(Masterpieces of Fiction, Detective and Mystery Edition)

William Le Queux was one of the earliest authors of espionage fiction; he strongly influenced the direction of the genre for nearly twenty-five years. In writing more than one hundred novels dealing primarily with political intrigue and spying, he anticipated almost every development of the spy story until the writings of Eric Ambler. Yet because he was reputed to have been a member of the British secret service for a number of years, his works are somewhat difficult to assess: Le Queux’s lively and vivid imagination makes it hard to distinguish between his factual and fictional writings; he was not at all reluctant to embellish a situation and present it as historical fact. During the early part of his career, Le Queux warned of a Continental invasion of England. As a result, his early novels were extremely popular for their topicality and sensationalism.

William Le Queux Bibliography

(Masterpieces of Fiction, Detective and Mystery Edition)

Hitz, Frederick P. The Great Game: The Myth and Reality of Espionage.
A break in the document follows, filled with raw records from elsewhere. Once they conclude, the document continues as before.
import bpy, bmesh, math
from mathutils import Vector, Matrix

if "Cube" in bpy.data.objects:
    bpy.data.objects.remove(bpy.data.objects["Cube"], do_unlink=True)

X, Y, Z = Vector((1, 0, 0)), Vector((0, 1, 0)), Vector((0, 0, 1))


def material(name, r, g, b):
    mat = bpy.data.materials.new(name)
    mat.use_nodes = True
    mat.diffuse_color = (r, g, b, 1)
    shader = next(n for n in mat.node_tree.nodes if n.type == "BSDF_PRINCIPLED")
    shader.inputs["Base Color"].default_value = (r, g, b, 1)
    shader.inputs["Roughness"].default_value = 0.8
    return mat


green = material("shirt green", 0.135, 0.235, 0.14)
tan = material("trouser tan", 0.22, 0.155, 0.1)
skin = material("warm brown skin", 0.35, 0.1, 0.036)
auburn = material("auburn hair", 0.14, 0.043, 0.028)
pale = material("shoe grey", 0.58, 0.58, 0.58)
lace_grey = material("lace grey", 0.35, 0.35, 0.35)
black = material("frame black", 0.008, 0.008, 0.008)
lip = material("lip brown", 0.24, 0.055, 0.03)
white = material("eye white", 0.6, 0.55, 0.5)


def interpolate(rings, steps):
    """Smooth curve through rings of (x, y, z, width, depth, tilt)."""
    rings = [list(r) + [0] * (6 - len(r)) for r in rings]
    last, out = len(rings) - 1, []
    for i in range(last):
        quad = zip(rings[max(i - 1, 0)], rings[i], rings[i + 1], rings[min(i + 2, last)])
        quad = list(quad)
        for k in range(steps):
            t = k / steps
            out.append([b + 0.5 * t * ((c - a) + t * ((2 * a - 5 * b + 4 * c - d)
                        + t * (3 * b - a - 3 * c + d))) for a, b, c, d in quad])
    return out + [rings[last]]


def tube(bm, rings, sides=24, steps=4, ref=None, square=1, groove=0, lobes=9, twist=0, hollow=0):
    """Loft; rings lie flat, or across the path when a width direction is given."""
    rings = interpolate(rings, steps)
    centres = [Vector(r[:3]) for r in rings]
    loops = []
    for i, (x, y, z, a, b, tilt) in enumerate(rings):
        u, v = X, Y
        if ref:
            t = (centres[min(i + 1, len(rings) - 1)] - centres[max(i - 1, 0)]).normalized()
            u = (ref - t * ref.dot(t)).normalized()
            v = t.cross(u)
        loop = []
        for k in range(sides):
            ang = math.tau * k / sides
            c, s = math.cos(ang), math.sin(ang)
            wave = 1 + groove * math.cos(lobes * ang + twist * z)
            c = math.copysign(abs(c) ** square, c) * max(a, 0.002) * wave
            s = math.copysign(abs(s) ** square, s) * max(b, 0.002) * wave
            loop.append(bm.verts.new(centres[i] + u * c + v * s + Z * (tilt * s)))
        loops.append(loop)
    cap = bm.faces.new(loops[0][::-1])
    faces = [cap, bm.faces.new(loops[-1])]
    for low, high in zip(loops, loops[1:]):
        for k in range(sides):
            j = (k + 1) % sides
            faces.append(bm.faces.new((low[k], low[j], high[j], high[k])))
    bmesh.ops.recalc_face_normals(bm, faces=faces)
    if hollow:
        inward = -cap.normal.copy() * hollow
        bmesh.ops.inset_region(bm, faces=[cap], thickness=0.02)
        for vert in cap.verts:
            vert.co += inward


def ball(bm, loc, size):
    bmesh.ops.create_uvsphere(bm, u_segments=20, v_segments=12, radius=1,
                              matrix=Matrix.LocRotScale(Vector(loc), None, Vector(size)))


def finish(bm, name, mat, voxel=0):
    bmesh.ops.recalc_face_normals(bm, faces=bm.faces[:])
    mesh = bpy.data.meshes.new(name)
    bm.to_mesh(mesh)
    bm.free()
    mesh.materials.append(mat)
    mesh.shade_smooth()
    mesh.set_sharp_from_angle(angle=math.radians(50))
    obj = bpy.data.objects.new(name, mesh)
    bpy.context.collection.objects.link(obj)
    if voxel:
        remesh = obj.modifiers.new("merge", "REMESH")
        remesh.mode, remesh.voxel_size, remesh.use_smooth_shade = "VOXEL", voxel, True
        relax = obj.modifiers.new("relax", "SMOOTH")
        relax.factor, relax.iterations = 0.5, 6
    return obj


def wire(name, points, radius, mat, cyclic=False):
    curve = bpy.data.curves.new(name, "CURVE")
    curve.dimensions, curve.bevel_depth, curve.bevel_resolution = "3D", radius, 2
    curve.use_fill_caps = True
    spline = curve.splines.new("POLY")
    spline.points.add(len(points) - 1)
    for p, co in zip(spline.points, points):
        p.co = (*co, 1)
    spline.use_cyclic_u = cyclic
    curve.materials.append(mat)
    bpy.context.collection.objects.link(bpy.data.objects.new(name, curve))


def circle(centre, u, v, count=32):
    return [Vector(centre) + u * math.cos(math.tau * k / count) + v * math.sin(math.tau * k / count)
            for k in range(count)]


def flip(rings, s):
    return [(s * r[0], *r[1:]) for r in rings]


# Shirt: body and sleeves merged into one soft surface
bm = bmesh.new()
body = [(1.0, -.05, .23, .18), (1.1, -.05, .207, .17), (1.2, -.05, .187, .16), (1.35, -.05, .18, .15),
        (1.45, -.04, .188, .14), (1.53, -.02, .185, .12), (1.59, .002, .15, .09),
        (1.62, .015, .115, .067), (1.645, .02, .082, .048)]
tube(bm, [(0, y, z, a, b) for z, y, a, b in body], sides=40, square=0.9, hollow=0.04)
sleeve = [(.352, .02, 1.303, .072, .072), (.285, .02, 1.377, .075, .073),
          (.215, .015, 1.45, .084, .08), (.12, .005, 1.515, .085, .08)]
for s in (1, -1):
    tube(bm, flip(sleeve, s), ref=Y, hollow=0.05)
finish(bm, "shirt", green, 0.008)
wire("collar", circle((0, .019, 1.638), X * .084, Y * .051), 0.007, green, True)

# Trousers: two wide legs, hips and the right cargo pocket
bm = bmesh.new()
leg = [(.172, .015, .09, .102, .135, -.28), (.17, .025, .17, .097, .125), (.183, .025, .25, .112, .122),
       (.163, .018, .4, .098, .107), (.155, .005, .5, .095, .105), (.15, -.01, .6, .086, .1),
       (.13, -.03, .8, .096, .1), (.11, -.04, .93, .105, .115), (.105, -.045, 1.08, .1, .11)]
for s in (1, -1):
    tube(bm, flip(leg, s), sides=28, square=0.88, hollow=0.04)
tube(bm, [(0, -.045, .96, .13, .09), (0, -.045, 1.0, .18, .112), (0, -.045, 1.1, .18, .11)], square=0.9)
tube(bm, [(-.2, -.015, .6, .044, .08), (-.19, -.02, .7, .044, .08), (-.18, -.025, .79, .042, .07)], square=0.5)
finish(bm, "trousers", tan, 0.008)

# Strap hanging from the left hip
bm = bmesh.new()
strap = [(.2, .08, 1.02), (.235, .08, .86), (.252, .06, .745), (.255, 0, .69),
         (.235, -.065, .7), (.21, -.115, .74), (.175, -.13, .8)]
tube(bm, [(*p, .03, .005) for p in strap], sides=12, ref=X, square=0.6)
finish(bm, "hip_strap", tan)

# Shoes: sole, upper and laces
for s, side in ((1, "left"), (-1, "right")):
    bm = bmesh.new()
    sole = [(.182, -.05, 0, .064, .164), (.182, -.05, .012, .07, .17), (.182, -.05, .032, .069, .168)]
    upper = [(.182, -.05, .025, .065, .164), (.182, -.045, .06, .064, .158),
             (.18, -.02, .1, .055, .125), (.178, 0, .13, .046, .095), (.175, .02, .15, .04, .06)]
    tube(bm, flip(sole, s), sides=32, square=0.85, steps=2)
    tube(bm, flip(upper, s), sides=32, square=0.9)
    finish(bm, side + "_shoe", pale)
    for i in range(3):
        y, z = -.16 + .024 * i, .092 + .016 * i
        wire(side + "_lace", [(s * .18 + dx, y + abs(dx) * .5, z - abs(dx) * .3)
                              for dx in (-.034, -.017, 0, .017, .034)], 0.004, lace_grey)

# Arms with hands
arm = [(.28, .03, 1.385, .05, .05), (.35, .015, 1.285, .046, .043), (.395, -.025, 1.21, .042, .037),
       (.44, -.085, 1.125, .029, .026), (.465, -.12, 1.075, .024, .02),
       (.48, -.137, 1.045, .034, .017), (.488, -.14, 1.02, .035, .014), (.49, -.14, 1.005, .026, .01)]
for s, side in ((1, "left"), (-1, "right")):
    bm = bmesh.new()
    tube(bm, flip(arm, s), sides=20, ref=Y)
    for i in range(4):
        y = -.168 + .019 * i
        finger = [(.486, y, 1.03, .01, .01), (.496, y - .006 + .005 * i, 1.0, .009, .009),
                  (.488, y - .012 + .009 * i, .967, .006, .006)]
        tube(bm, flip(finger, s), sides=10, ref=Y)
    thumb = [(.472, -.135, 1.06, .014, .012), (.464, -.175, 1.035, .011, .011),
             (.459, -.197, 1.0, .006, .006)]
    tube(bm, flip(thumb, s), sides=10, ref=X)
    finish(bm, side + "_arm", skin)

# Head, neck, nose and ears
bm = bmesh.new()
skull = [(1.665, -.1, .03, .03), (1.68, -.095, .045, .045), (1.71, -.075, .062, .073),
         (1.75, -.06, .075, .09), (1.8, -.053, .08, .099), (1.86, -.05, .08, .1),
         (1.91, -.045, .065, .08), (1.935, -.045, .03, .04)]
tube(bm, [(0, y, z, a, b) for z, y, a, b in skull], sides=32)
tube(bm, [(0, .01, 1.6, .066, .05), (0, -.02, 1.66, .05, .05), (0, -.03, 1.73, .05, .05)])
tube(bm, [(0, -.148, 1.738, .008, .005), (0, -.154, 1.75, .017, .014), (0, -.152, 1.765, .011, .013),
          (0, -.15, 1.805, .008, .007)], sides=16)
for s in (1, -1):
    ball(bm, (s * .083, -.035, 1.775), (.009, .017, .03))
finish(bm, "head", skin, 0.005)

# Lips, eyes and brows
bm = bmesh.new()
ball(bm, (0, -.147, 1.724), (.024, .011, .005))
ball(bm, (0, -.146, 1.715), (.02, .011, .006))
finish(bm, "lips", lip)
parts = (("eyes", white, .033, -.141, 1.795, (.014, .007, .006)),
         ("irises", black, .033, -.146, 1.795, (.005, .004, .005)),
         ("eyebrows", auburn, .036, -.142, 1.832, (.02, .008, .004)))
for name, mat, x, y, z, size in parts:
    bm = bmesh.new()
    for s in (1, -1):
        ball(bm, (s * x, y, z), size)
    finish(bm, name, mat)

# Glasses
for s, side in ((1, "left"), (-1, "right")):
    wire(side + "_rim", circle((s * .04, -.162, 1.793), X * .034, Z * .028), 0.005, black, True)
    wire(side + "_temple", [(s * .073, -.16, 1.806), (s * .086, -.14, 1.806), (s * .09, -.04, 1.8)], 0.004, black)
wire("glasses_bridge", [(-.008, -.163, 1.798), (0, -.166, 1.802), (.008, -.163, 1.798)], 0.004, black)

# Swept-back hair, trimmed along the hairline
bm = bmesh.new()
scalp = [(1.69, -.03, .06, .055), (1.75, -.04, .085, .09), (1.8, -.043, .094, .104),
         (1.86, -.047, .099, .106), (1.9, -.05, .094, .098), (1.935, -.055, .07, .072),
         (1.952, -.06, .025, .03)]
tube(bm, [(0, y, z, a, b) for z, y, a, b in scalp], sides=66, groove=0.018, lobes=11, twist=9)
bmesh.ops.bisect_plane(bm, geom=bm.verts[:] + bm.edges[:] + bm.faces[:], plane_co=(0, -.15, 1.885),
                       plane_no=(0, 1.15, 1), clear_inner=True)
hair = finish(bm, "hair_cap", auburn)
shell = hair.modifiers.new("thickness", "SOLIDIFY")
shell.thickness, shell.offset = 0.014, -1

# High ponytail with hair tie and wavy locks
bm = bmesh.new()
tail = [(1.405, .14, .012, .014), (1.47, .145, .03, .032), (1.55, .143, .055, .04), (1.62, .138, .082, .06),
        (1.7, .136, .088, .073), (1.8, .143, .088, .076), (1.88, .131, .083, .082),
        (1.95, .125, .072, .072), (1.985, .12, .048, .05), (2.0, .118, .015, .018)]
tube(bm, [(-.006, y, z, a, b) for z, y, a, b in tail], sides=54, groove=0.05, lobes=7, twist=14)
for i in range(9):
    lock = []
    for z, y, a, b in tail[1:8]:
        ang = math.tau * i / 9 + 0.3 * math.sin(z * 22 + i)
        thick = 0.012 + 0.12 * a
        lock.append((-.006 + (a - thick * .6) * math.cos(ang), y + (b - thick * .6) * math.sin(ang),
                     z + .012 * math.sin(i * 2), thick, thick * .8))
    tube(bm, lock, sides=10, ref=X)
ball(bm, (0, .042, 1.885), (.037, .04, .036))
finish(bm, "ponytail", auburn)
New York: Alfred A. Knopf, 2004. A former inspector general of the Central Intelligence Agency compares famous fictional spies and spy stories to real espionage agents and case studies to demonstrate that truth is stranger than fiction. Provides perspective and a way of analyzing Le Queux’s work.

Höglund, Johan A. Mobilising the Novel: The Literature of Imperialism and the First World War. Uppsala, Sweden: Uppsala University Library, 1997. Discusses imperialist ideology in Le Queux’s work of the World War I period.

Panek, LeRoy L. “William Le Queux.” In The Special Branch: The British Spy Novel, 1890-1980. Bowling Green, Ohio: Bowling Green University Popular Press, 1981. Scholarly study of British espionage thrillers geared toward the nonscholar and written by a major critic in the academic study of mystery and detective fiction; sheds light on Le Queux’s work.

Sladen, N. St.-Barbe. The Real Le Queux: The Official Biography of William Le Queux. London: Nicholson and Watson, 1938. Biography of Le Queux authorized by his estate, with all the benefits and pitfalls such authorization entails.

Watson, Colin. “De Rigueur at Monte.” In Snobbery with Violence: Crime Stories and Their Audience. London: Eyre and Spottiswoode, 1979. Study of the representation of snobbery within espionage and other crime fiction (especially in the tastes of major characters and their reactions to exotic settings and high culture), as well as of the snobbery of the fiction’s audience.